Four thousand three hundred thirty-four miles, one thousand three hundred eighty-three feet and four inches—the exact distance of my first flight. It seems crazy that you only need to fly eight hours to cover this immense distance. I have never slept as well as I did after the 30-hour trip.

When starting this column, I intended to write about the differences between German and American culture. I have since realized that while most people, both American and German, assume the cultures are completely different, in most cases, this is entirely wrong. It is more or less funny prejudice we hold, that we have nothing in common. Many stereotypes we hold about each other are completely false. I know of no Germans who wear lederhosen or love sauerkraut, nor have I yet seen any Americans dressed like cowboys or toting guns everywhere.

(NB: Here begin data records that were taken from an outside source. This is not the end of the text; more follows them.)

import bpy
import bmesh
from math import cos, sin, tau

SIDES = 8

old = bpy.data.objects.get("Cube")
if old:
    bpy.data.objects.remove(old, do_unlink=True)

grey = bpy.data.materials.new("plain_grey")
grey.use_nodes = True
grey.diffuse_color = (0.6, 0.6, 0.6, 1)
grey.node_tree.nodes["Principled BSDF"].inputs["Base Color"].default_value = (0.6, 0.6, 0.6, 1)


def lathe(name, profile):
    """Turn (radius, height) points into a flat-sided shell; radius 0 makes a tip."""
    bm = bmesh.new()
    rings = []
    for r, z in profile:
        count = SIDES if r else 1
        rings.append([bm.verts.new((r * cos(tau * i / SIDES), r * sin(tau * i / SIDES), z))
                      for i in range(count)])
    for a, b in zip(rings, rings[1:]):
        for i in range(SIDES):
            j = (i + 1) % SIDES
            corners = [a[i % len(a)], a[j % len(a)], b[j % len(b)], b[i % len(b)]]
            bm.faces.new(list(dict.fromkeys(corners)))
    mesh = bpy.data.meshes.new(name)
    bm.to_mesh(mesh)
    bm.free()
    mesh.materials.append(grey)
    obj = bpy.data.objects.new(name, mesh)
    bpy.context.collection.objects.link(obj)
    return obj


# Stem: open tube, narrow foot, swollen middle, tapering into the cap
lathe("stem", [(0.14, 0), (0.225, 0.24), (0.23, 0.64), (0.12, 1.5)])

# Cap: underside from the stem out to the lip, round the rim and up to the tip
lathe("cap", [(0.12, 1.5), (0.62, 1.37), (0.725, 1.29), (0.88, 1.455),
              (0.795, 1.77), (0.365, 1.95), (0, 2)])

However, after dispelling some of the funnier stereotypes, I realized some legitimate differences. Many of these, I believe, are historically caused. For instance, Americans feel good to be American. Germans do not feel good about being German. In America, if you love your country, you hang a flag outside of your house. In Germany, you don’t. While here you’re lauded as a patriot, in Germany, you are often insulted as a Nazi.

Another difference I noticed is the yellow signs in people’s yards that say, “I am so cool, I play football at the high school.” The people here are proud of what they do, which I think is a key to their success. The self-confidence of America is descended from the idea of the American dream, and that is something that, unfortunately, many Germans lack. There is no “German dream.” The only “dream” we had was the fanatical vision of a mentally-disordered dictator, and this was no dream; it was a nightmare from which the victims suffer even today.

Schooling is another area with differences between the two countries. Four days per week, my school in Germany releases at 1 p.m. However, schools like mine in Germany have much fewer extracurricular options. In America, of course you have to take math, English and science, but there are also subjects like photography, jazz band and a student newspaper.

The part of American life that I envy most is the driver’s license. That simple thing gives you more freedom than anything else. Here, you send a text message to your friends, and two minutes later you have met up for lunch. In Germany you send a text message to your friends and even two hours later you still have not met, because someone missed his bus.

0.000000000737262931 light-years—the exact distance of my return flight. I expected that I would be surprised in America, but I didn’t expect I would be surprised by similarity of the two cultures. It seems that the world has shrunk in the past 30 days.